Medical Aids

In addition to a, frankly insane, amount of medication, I also use a number of medical devices and aids which either assist in the treatment of my various conditions, or make living with said conditions just that little bit easier.


  • Mirena IUD – This is the hormonal IUD, and the constant low-level dosage helps by increasing the length of each menstrual cycle, meaning that triggers for flare-ups occur less frequently, as well as eliminating mid-cycle pain.
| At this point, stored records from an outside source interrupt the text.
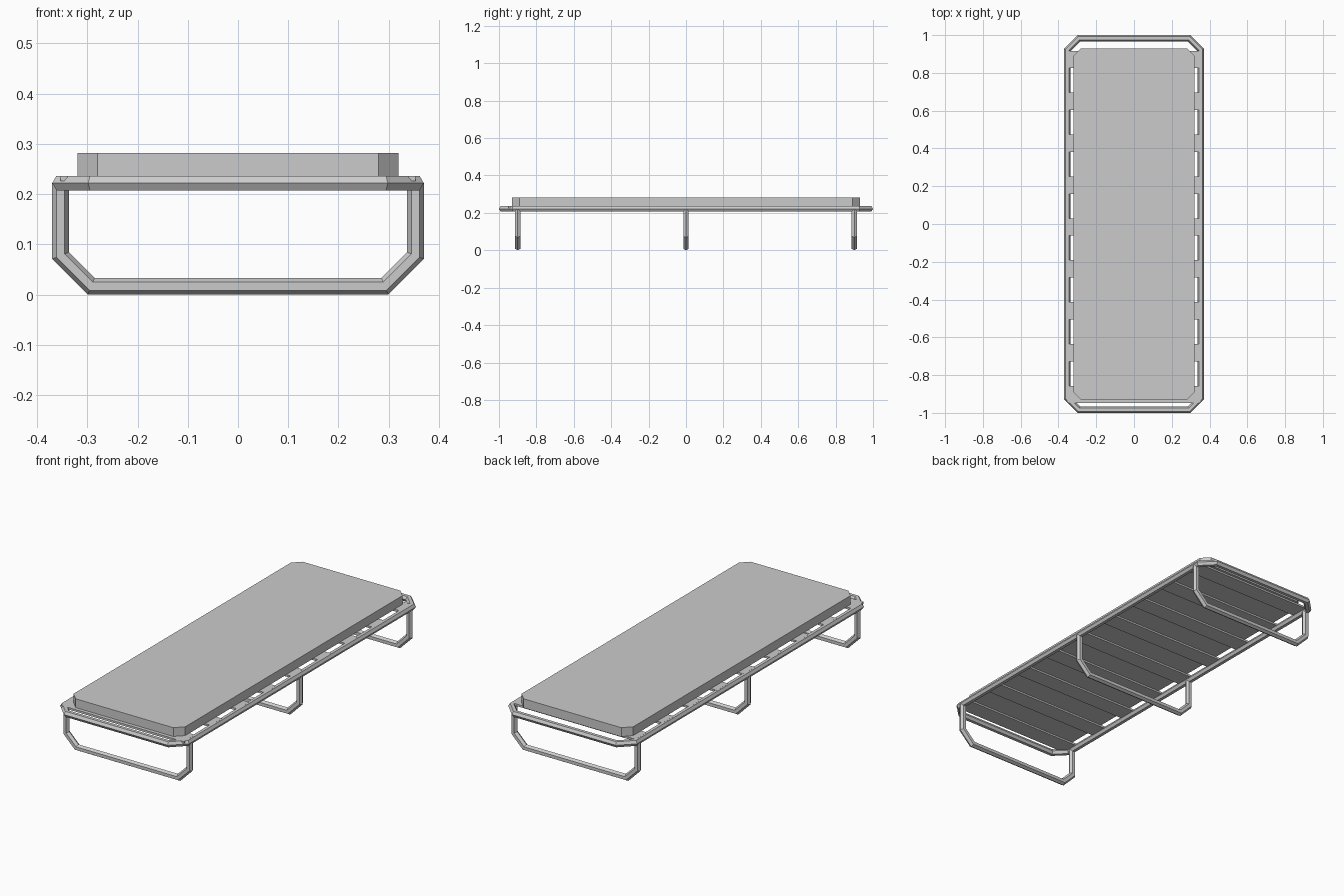
import bpy
import bmesh
from math import cos, sin, tau
from mathutils import Vector

if "Cube" in bpy.data.objects:
    bpy.data.objects.remove(bpy.data.objects["Cube"], do_unlink=True)

grey = bpy.data.materials.new("light grey")
grey.use_nodes = True
colour = (0.6, 0.6, 0.6, 1)
grey.diffuse_color = colour
grey.node_tree.nodes["Principled BSDF"].inputs["Base Color"].default_value = colour

R = 0.0165          # tube radius
RAIL_X = 0.37 - R   # centre line of the side rails
RAIL_Z = 0.222


def finish(name, bm):
    bmesh.ops.recalc_face_normals(bm, faces=bm.faces)
    mesh = bpy.data.meshes.new(name)
    bm.to_mesh(mesh)
    bm.free()
    mesh.materials.append(grey)
    obj = bpy.data.objects.new(name, mesh)
    bpy.context.scene.collection.objects.link(obj)
    return obj


def hex_tube(name, path, normal, closed):
    """Six-sided tube with mitred corners along a planar path."""
    bm = bmesh.new()
    pts = [Vector(p) for p in path]
    normal = Vector(normal)
    n = len(pts)
    rings = []
    for i, p in enumerate(pts):
        ahead = pts[(i + 1) % n] - p
        behind = p - pts[i - 1]
        if not closed and i == 0:
            behind = ahead
        if not closed and i == n - 1:
            ahead = behind
        side_a = behind.normalized().cross(normal)
        side_b = ahead.normalized().cross(normal)
        mitre = (side_a + side_b) / (1 + side_a.dot(side_b))
        rings.append([bm.verts.new(p + mitre * R * cos(k * tau / 6)
                                   + normal * R * sin(k * tau / 6))
                      for k in range(6)])
    for i in range(n if closed else n - 1):
        a, b = rings[i], rings[(i + 1) % n]
        for k in range(6):
            j = (k + 1) % 6
            bm.faces.new((a[k], a[j], b[j], b[k]))
    if not closed:
        bm.faces.new(rings[0])
        bm.faces.new(rings[-1])
    return finish(name, bm)


def cut_corner_outline(x, y, cut):
    """Rectangle outline with its four corners cut off."""
    return [(x, -y + cut), (x, y - cut), (x - cut, y), (-x + cut, y),
            (-x, y - cut), (-x, -y + cut), (-x + cut, -y), (x - cut, -y)]


def slab(name, outline, bottom, top):
    bm = bmesh.new()
    face = bm.faces.new([bm.verts.new((x, y, bottom)) for x, y in outline])
    grown = bmesh.ops.extrude_face_region(bm, geom=[face])["geom"]
    bmesh.ops.translate(bm, vec=(0, 0, top - bottom),
                        verts=[v for v in grown if isinstance(v, bmesh.types.BMVert)])
    return finish(name, bm)


# Bed frame rail
rail = cut_corner_outline(RAIL_X, 1 - R, 0.062)
hex_tube("bed_frame", [(x, y, RAIL_Z) for x, y in rail], (0, 0, 1), True)

# Three U-shaped legs
corner = 0.061
for name, y in (("front_leg", -0.9), ("middle_leg", 0), ("back_leg", 0.9)):
    half = [(RAIL_X, RAIL_Z), (RAIL_X, R + corner), (RAIL_X - corner, R)]
    profile = half + [(-x, z) for x, z in reversed(half)]
    hex_tube(name, [(x, y, z) for x, z in profile], (0, 1, 0), False)

# Cross slats between the side rails
for i in range(9):
    y = -0.016 + (i - 4) * 0.2217
    outline = [(sx * RAIL_X, y + sy * 0.046)
               for sx, sy in ((1, -1), (1, 1), (-1, 1), (-1, -1))]
    slab(f"slat_{i + 1}", outline, 0.226, 0.2365)

# Mattress
slab("mattress", cut_corner_outline(0.32, 0.93, 0.04), 0.235, 0.282)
  • Strapping tape – I am literally held together by this stuff! It provides much needed stability for my joints when I am doing physical activity or have an acute injury. Unfortunately I can’t use this for too many days in a row as I’m, to varying degrees, allergic to pretty much all brands and types (under-wrap, rigid, k-tape etc.)
  • Knee brace – This is for my right knee, which needs increased support after a subluxation in order to prevent subsequent injury
  • Ankle braces – My ankles are pretty wonky, they don’t normally bother me too much but sometimes I just cant seem to stay on top of my feet! These help me to stay upright and functional when my body starts to misbehave.
  • Metal ring splints – Just about all of the joints in my fingers hyperextend, and have extreme instability, which makes simple tasks more laborious. I wear splints on the MCP joints in my thumbs, on my middle fingers and right index finger. Since being fitted for the splints, I can type for longer, hold a pen properly for the first time in my life, and am able to do everyday tasks like push the call button for the lift.
  • Orthopaedic boot – I often have foot and ankle injuries, both soft tissue and bone, but I need a boot which is as light as possible so that it doesn’t pull my hip out of alignment. This is why when I’m injured, my doctors always are slightly surprised when I bring my own with me.
  • Underarm crutches – Fairly self-explanatory, I use these when I have an injury to any of my joints from the hips down that prevents me from weight-bearing completely on one leg. However, I try to avoid using this type of crutches as they cause issues with my shoulders, usually pain but sometimes full dislocation.
  • Ergonomic forearm crutches – I began trialling these after an acute hip dislocation, where crutches were a necessity but a shoulder injury precluded the use of conventional underarm or forearm styles. These crutches were available in a wide variety in sizes to allow for an almost custom fit from an ‘off the shelf’ product, as well as ergonomically designed handles to increase comfort and reduce pressure on the wrist joints.
  • NG tube (not currently in use) – As a result of my gastroparesis, I was unable to consume enough calories orally to hydrate and nourish myself. In order to prevent malnutrition, in early August I was admitted to hospital and received enteral nutritional support via a nasogastric (NG) tube. Although jejunal (NJ, PEG-J or J) tubes are more common with gastroparesis, as they bypass the stomach completely, my team tried a different approach. They tried to use a combination of high calorie formula, pushed at an extremely slow rate, and various pain, prokinetic and antiemetic medications to allow me to tolerate the gastric feeds. The purpose of this was to try and retain what little gastric function I did have, which eased the transition from enteral feeds to consuming high calorie liquids for myself. I am very fortunate that I am currently do not have a feeding tube placed, but also so incredibly grateful for this life-saving treatment.


  • Vogmask – I work in the CBD in Sydney, an area which is normally quite smoggy and polluted, which exacerbates my asthma. On days where there is a lot of pollution, or when there’s been back-burning and there’s lots of smoke, I find it very difficult to breathe, but I can’t always just stay inside, so I wear this mask which filters out 99% of airborne allergens.